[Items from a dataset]
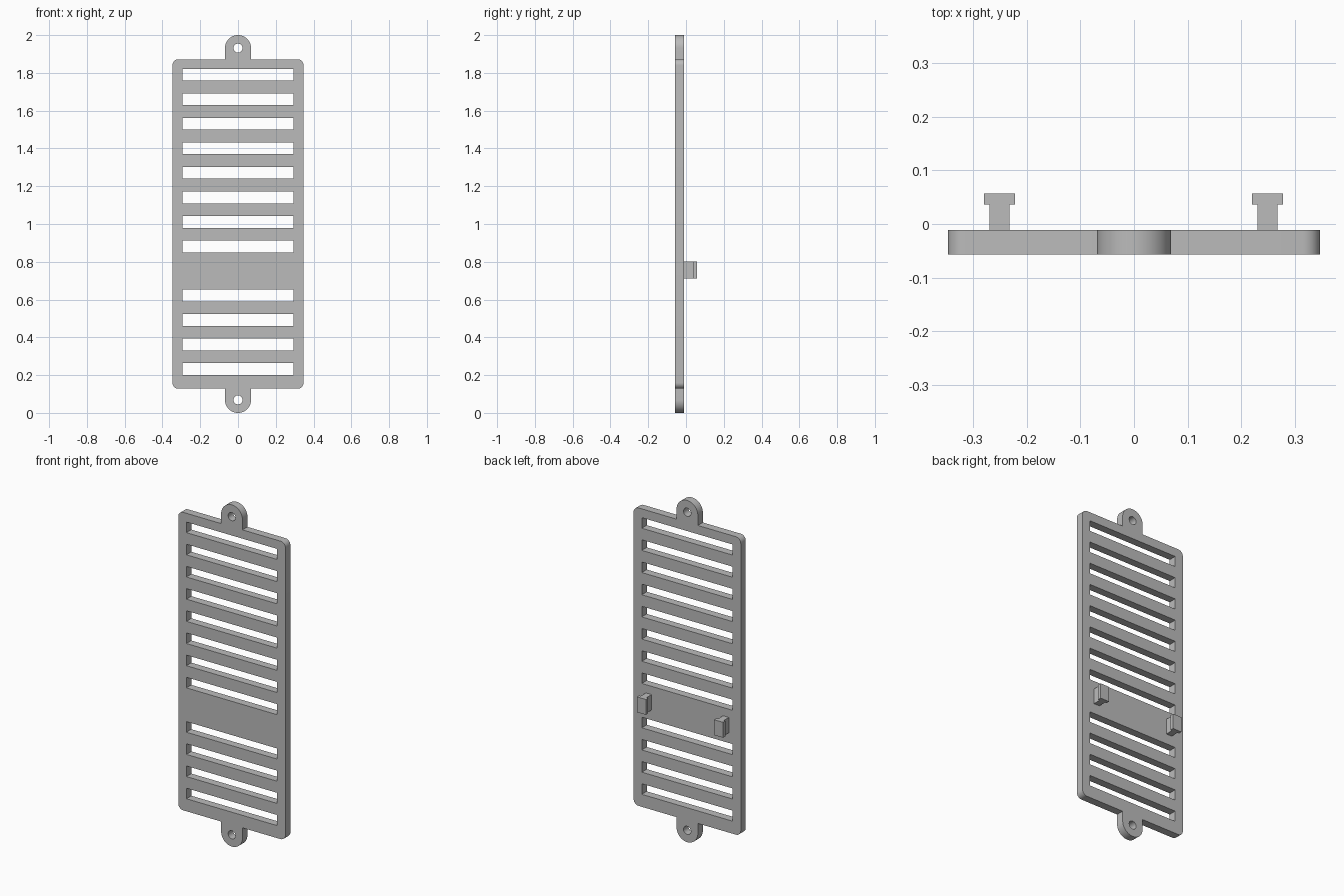
import bpy, bmesh
from math import sin, cos, pi, radians

if "Cube" in bpy.data.objects:
    bpy.data.objects.remove(bpy.data.objects["Cube"])

grey = bpy.data.materials.new("plain grey")
grey.use_nodes = True
colour = (0.5, 0.5, 0.5, 1)
grey.diffuse_color = colour
grey.node_tree.nodes["Principled BSDF"].inputs["Base Color"].default_value = colour


def arc(cx, cz, r, start, end, steps):
    angles = [radians(start + (end - start) * i / steps) for i in range(steps + 1)]
    return [(cx + r * cos(a), cz + r * sin(a)) for a in angles]


def extruded(name, loops, depth, location, rotation):
    """Fill closed outlines (inner ones become holes), extrude and convert to a mesh."""
    curve = bpy.data.curves.new(name, "CURVE")
    curve.dimensions = "2D"
    curve.fill_mode = "BOTH"
    curve.extrude = depth / 2
    for loop in loops:
        spline = curve.splines.new("POLY")
        spline.points.add(len(loop) - 1)
        for point, (u, v) in zip(spline.points, loop):
            point.co = (u, v, 0, 1)
        spline.use_cyclic_u = True
    source = bpy.data.objects.new(name + " outline", curve)
    bpy.context.collection.objects.link(source)
    bpy.context.view_layer.update()
    evaluated = source.evaluated_get(bpy.context.evaluated_depsgraph_get())
    mesh = bpy.data.meshes.new_from_object(evaluated)
    bpy.data.objects.remove(source)
    mesh.name = name

    bm = bmesh.new()
    bm.from_mesh(mesh)
    bmesh.ops.remove_doubles(bm, verts=bm.verts, dist=1e-5)
    bmesh.ops.recalc_face_normals(bm, faces=bm.faces)
    bm.to_mesh(mesh)
    bm.free()

    mesh.materials.clear()
    mesh.materials.append(grey)
    obj = bpy.data.objects.new(name, mesh)
    obj.location, obj.rotation_euler = location, rotation
    bpy.context.collection.objects.link(obj)
    bpy.ops.object.select_all(action="DESELECT")
    obj.select_set(True)
    bpy.context.view_layer.objects.active = obj
    bpy.ops.object.shade_smooth_by_angle(angle=radians(30))
    return obj


# Plate outline with rounded corners and a mounting ear at each end
W, H, R, EAR, EAR_Z = 0.347, 0.872, 0.032, 0.069, 0.931
upper = arc(W - R, H - R, R, 0, 90, 8) + [(EAR, H)]
upper += arc(0, EAR_Z, EAR, 0, 180, 32)
upper += [(-EAR, H)] + arc(R - W, H - R, R, 90, 180, 8)
outline = upper + [(-x, -z) for x, z in upper]

# Screw holes and ventilation slots, with one slot left out for the clips
holes = [arc(0, s * EAR_Z, 0.024, 0, 345, 23) for s in (-1, 1)]
SLOT_X, SLOT_Z, PITCH = 0.294, 0.031, 0.1298
slots = []
for i in range(13):
    if i != 4:
        z = (i - 6) * PITCH + 0.011
        slots.append([(-SLOT_X, z - SLOT_Z), (SLOT_X, z - SLOT_Z),
                      (SLOT_X, z + SLOT_Z), (-SLOT_X, z + SLOT_Z)])
extruded("vent_plate", [outline] + holes + slots, 0.046, (0, -0.034, 1), (pi / 2, 0, 0))

# T-shaped clips on the back
STEM, HEAD, NECK, TIP = 0.0185, 0.029, 0.036, 0.057
half = [(STEM, -0.011), (STEM, NECK), (HEAD, NECK), (HEAD, TIP)]
clip = half + [(-x, y) for x, y in reversed(half)]
for side, x in (("left", 0.249), ("right", -0.251)):
    extruded(side + "_clip", [clip], 0.09, (x, 0, 0.757), (0, 0, 0))
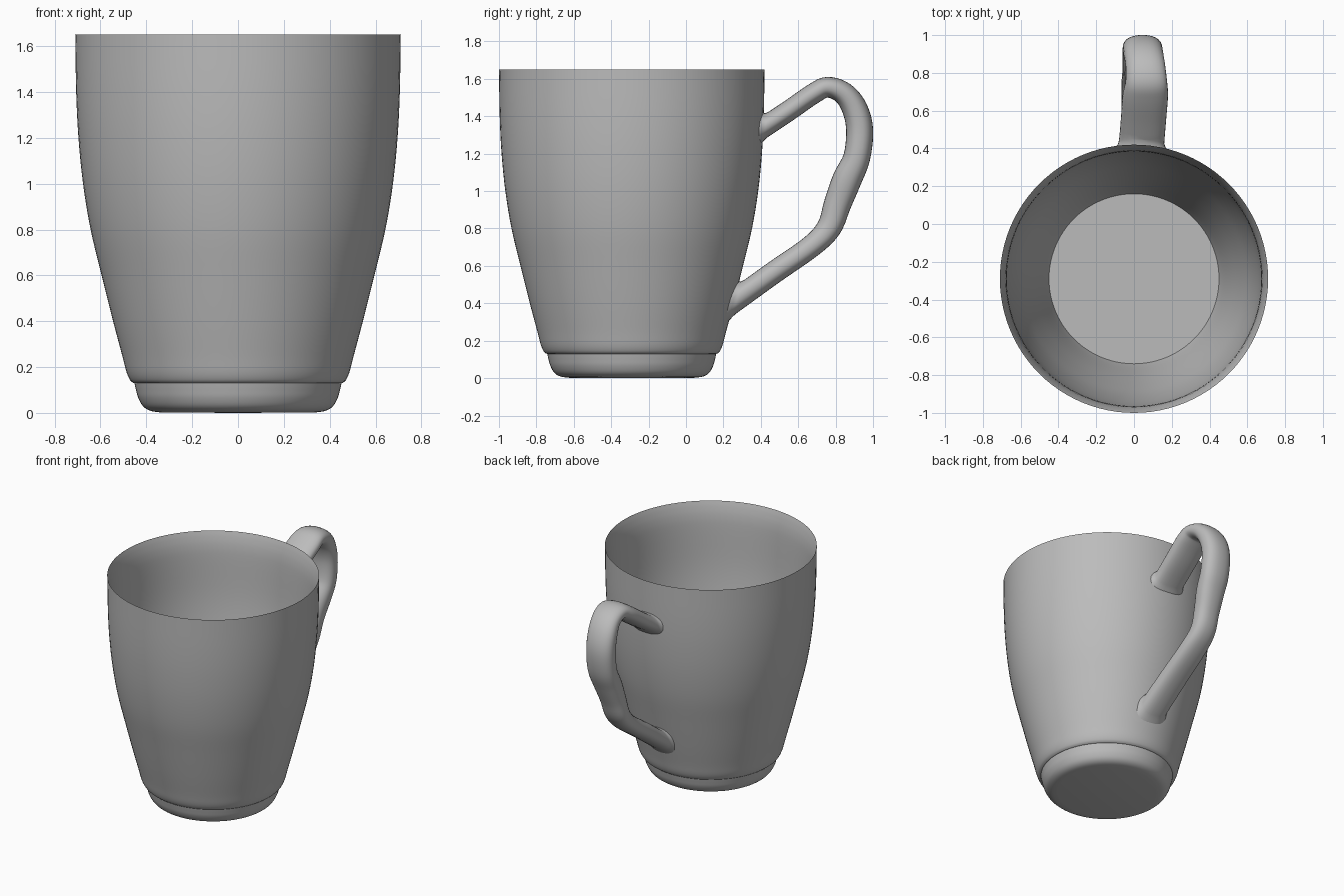
import bpy, bmesh, math
from mathutils import Vector

if "Cube" in bpy.data.objects:
    bpy.data.objects.remove(bpy.data.objects["Cube"])

CENTRE_Y = -0.29
SEGMENTS = 96

grey = bpy.data.materials.new("grey_ceramic")
grey.diffuse_color = (0.5, 0.5, 0.5, 1)
grey.use_nodes = True
grey.node_tree.nodes["Principled BSDF"].inputs["Base Color"].default_value = grey.diffuse_color


def spline(points, steps):
    """Catmull-Rom samples through points of any dimension."""
    pts = [Vector(p) for p in points]
    pts = [2 * pts[0] - pts[1]] + pts + [2 * pts[-1] - pts[-2]]
    out = []
    for a, b, c, d in zip(pts, pts[1:], pts[2:], pts[3:]):
        for i in range(steps):
            t = i / steps
            out.append(0.5 * (2 * b + (c - a) * t + (2 * a - 5 * b + 4 * c - d) * t * t
                              + (3 * b - a - 3 * c + d) * t ** 3))
    return out + [pts[-2]]


def finish(bm, name, angle):
    bmesh.ops.recalc_face_normals(bm, faces=bm.faces)
    mesh = bpy.data.meshes.new(name)
    bm.to_mesh(mesh)
    bm.free()
    obj = bpy.data.objects.new(name, mesh)
    bpy.context.collection.objects.link(obj)
    mesh.materials.append(grey)
    bpy.ops.object.select_all(action='DESELECT')
    obj.select_set(True)
    bpy.context.view_layer.objects.active = obj
    bpy.ops.object.shade_smooth_by_angle(angle=math.radians(angle))
    return obj


def loft(bm, rings):
    for r1, r2 in zip(rings, rings[1:]):
        for i in range(len(r1)):
            j = (i + 1) % len(r1)
            bm.faces.new((r1[i], r1[j], r2[j], r2[i]))


# Cup: lathe profile as (radius, height)
foot = spline([(0.34, 0.002), (0.385, 0.010), (0.415, 0.030),
               (0.435, 0.065), (0.445, 0.10), (0.452, 0.13)], 4)
outer = spline([(0.458, 0.131), (0.472, 0.145), (0.487, 0.18), (0.505, 0.25),
                (0.545, 0.40), (0.595, 0.60), (0.643, 0.80), (0.676, 1.0),
                (0.696, 1.2), (0.706, 1.4), (0.71, 1.65)], 4)
inner = spline([(0.71, 1.65), (0.697, 1.61), (0.684, 1.55), (0.676, 1.46),
                (0.666, 1.2), (0.646, 1.0), (0.613, 0.80), (0.565, 0.60),
                (0.513, 0.40), (0.47, 0.23), (0.45, 0.16)], 4)

bm = bmesh.new()
rings = []
for r, z in foot + outer + inner[1:]:
    rings.append([bm.verts.new((r * math.cos(a), CENTRE_Y + r * math.sin(a), z))
                  for a in (2 * math.pi * i / SEGMENTS for i in range(SEGMENTS))])
loft(bm, rings)
for ring, z in ((rings[0], 0.0), (rings[-1], 0.16)):
    tip = bm.verts.new((0, CENTRE_Y, z))
    for i in range(SEGMENTS):
        bm.faces.new((ring[i], ring[(i + 1) % SEGMENTS], tip))
finish(bm, "cup", 35)


def wall_radius(z):
    for (r1, z1), (r2, z2) in zip(outer, outer[1:]):
        if z1 <= z <= z2:
            return r1 + (r2 - r1) * (z - z1) / (z2 - z1)
    return outer[-1][0]


# Handle path: x, y, z with half width and half thickness
path = [Vector(p) for p in spline([
    (0.04, 0.29, 0.435, 0.105, 0.060), (0.035, 0.47, 0.565, 0.10, 0.060),
    (0.03, 0.67, 0.705, 0.095, 0.060), (0.025, 0.765, 0.805, 0.09, 0.066),
    (0.03, 0.81, 0.93, 0.09, 0.073), (0.04, 0.86, 1.06, 0.10, 0.078),
    (0.045, 0.913, 1.18, 0.105, 0.072), (0.045, 0.928, 1.33, 0.105, 0.072),
    (0.05, 0.90, 1.445, 0.105, 0.068), (0.06, 0.84, 1.525, 0.105, 0.060),
    (0.065, 0.755, 1.555, 0.11, 0.055), (0.06, 0.68, 1.52, 0.12, 0.055),
    (0.05, 0.55, 1.43, 0.12, 0.055), (0.04, 0.43, 1.35, 0.12, 0.055)], 5)]

SIDES = 28
bm = bmesh.new()
rings = []


def section(p, tangent, grow=1.0):
    normal = Vector((0, -tangent.z, tangent.y))
    pts = []
    for i in range(SIDES):
        a = 2 * math.pi * i / SIDES
        c, s = (math.copysign(abs(v) ** 0.85, v) for v in (math.cos(a), math.sin(a)))
        pts.append(Vector(p[:3]) + Vector((p[3] * c * grow, 0, 0)) + normal * p[4] * s * grow)
    return pts


def on_wall(pts, tangent, gap):
    """Slide points along the handle direction until they meet the cup wall."""
    out = []
    for v in pts:
        v = v - tangent * 0.15
        for _ in range(400):
            if math.hypot(v.x, v.y - CENTRE_Y) >= wall_radius(v.z) + gap:
                break
            v = v + tangent * 0.002
        out.append(v)
    return out


n = len(path)
tangents = []
for i in range(n):
    d = path[min(i + 1, n - 1)] - path[max(i - 1, 0)]
    tangents.append(Vector((0, d[1], d[2])).normalized())

# Flared feet follow the cup wall at both ends
flare = ((1.2, -0.010), (1.12, 0.004), (1.04, 0.014), (1.0, 0.03))
t0, t1 = tangents[0], -tangents[-1]
sections = [on_wall(section(path[0], t0, g), t0, gap) for g, gap in flare]
sections += [section(path[i], tangents[i]) for i in range(4, n - 2)]
sections += [on_wall(section(path[-1], tangents[-1], g), t1, gap) for g, gap in reversed(flare)]
rings = [[bm.verts.new(v) for v in s] for s in sections]
loft(bm, rings)
finish(bm, "handle", 60)
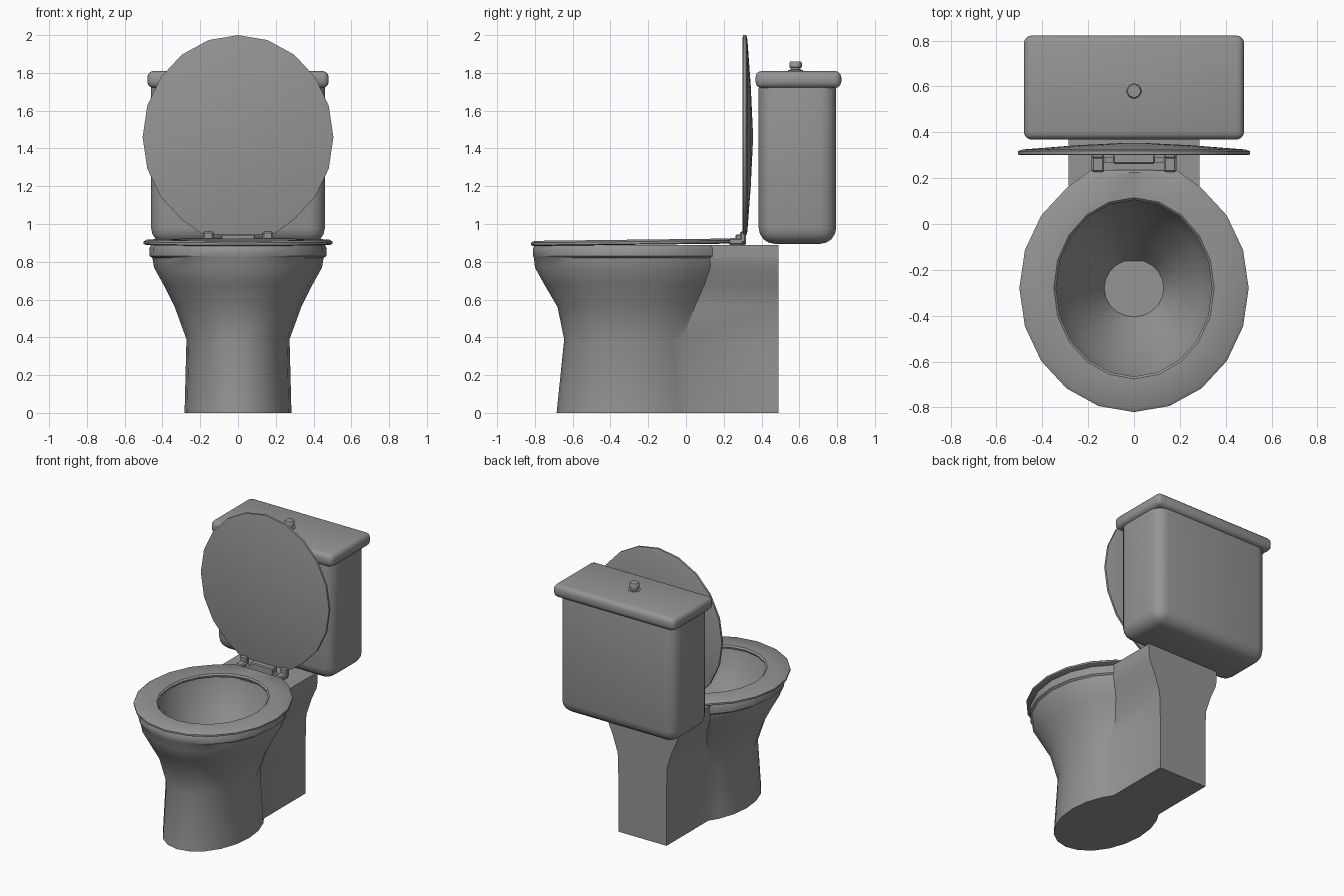
import bpy, bmesh, math
from mathutils import Vector

if "Cube" in bpy.data.objects:
    bpy.data.objects.remove(bpy.data.objects["Cube"])

GREY = (0.30, 0.30, 0.30, 1)
ceramic = bpy.data.materials.new("grey ceramic")
ceramic.diffuse_color = GREY
ceramic.use_nodes = True
ceramic.node_tree.nodes["Principled BSDF"].inputs["Base Color"].default_value = GREY

CY = -0.28          # centre of bowl and seat along y
STEP = math.pi / 10  # twenty-sided ovals


def finish(name, bm, angle=35):
    bmesh.ops.recalc_face_normals(bm, faces=bm.faces[:])
    mesh = bpy.data.meshes.new(name)
    bm.to_mesh(mesh)
    bm.free()
    mesh.materials.append(ceramic)
    ob = bpy.data.objects.new(name, mesh)
    bpy.context.collection.objects.link(ob)
    bpy.ops.object.select_all(action='DESELECT')
    ob.select_set(True)
    bpy.context.view_layer.objects.active = ob
    bpy.ops.object.shade_smooth_by_angle(angle=math.radians(angle))
    return ob


def loft(name, rings, closed=False, angle=35):
    """Skin a list of equal rings; cap both ends unless the loop closes."""
    bm = bmesh.new()
    rows = [[bm.verts.new(p) for p in ring] for ring in rings]
    n = len(rows[0])
    pairs = list(zip(rows, rows[1:]))
    if closed:
        pairs.append((rows[-1], rows[0]))
    for a, b in pairs:
        for i in range(n):
            j = (i + 1) % n
            bm.faces.new((a[i], a[j], b[j], b[i]))
    if not closed:
        bm.faces.new(rows[0])
        bm.faces.new(rows[-1])
    return finish(name, bm, angle)


def mirrored(half):
    """Close a half outline that starts on the centre line."""
    return half + [(-x, y, z) for x, y, z in reversed(half[1:])]


def box(name, low, high, bevel=0, segments=2):
    bm = bmesh.new()
    bmesh.ops.create_cube(bm, size=1)
    lo, hi = Vector(low), Vector(high)
    for v in bm.verts:
        v.co = (lo + hi) / 2 + v.co * (hi - lo)
    if bevel:
        bmesh.ops.bevel(bm, geom=bm.edges[:], offset=bevel, segments=segments,
                        profile=0.5, affect='EDGES')
    return finish(name, bm)


# Pedestal: oval front running into a narrow block at the back
def outer_ring(z, rx, ry, w):
    angles = [i * STEP for i in range(8)] + [math.pi - math.asin(w / rx)]
    half = [(rx * math.sin(a), CY - ry * math.cos(a), z) for a in angles]
    return mirrored(half + [(w, 0.49, z)])


def inner_ring(z, rx, ry):
    angles = [i * STEP for i in range(10)]
    return mirrored([(rx * math.sin(a), CY - ry * math.cos(a), z) for a in angles])


outside = [(0, .283, .405, .19), (.39, .273, .365, .19), (.56, .335, .40, .195),
           (.68, .395, .47, .235), (.77, .445, .52, .275), (.82, .453, .525, .285),
           (.83, .468, .53, .285), (.87, .47, .53, .285), (.89, .46, .52, .285)]
inside = [(.89, .37, .41), (.82, .355, .395), (.68, .30, .34),
          (.50, .20, .22), (.36, .13, .125)]
loft("pedestal_bowl", [outer_ring(*r) for r in outside] + [inner_ring(*r) for r in inside])


# Flattened oval shared by the seat and the raised cover
def oval(rx, ry, flat):
    pts = []
    for i in range(20):
        x, y = rx * math.sin(i * STEP), -ry * math.cos(i * STEP)
        if flat and i in (9, 11):
            x *= 1.22
        pts.append((x, min(y, flat) if flat else y))
    return pts


def seat_ring(z, rx, ry, flat=None):
    return [(x, CY + y, z + 0.012 * y) for x, y in oval(rx, ry, flat)]


loft("seat", [seat_ring(.89, .49, .53, .51), seat_ring(.895, .50, .54, .515),
              seat_ring(.907, .50, .54, .515), seat_ring(.917, .485, .525, .505),
              seat_ring(.917, .35, .395), seat_ring(.907, .34, .385),
              seat_ring(.892, .345, .39)], closed=True)


# Raised cover: flat in front, shallow dome behind
def cover_ring(y, s):
    return [(x * s, y, 1.46 - h * s) for x, h in oval(.505, .54, .52)]


loft("cover", [cover_ring(*r) for r in
               [(.300, .98), (.303, 1), (.318, 1), (.325, .96), (.343, .5), (.354, .06)]])

# Hinges between seat and cover
for side, name in ((1, "left_hinge"), (-1, "right_hinge")):
    xs = sorted((side * .13, side * .185))
    box(name, (xs[0], .225, .89), (xs[1], .305, .925), .008, 1)
    box(name + "_arm", (xs[0], .285, .90), (xs[1], .318, .96), .008, 1)
box("hinge_bar", (-.14, .268, .895), (.14, .29, .915))
box("hinge_tab", (-.09, .262, .89), (.09, .318, .945), .006, 1)

# Tank with rounded corners, and its lid
box("tank", (-.46, .385, .895), (.46, .795, 1.805), .085, 4)
box("tank_lid", (-.48, .368, 1.72), (.48, .822, 1.81), .033, 3)


# Flush button: short stem under a wider cap
def button_ring(z, r):
    return [(r * math.cos(i * STEP), .58 + r * math.sin(i * STEP), z) for i in range(20)]


loft("flush_button", [button_ring(*r) for r in
                      [(1.80, .04), (1.815, .04), (1.817, .026), (1.828, .026),
                       (1.83, .033), (1.852, .033), (1.86, .028)]])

Work task: Where a picture appears, omit it; otherwise reproduce each line above from the first to the one with "grey.diffuse_color = colour", inclusive.

Answer below:
import bpy, bmesh
from math import sin, cos, pi, radians

if "Cube" in bpy.data.objects:
    bpy.data.objects.remove(bpy.data.objects["Cube"])

grey = bpy.data.materials.new("plain grey")
grey.use_nodes = True
colour = (0.5, 0.5, 0.5, 1)
grey.diffuse_color = colour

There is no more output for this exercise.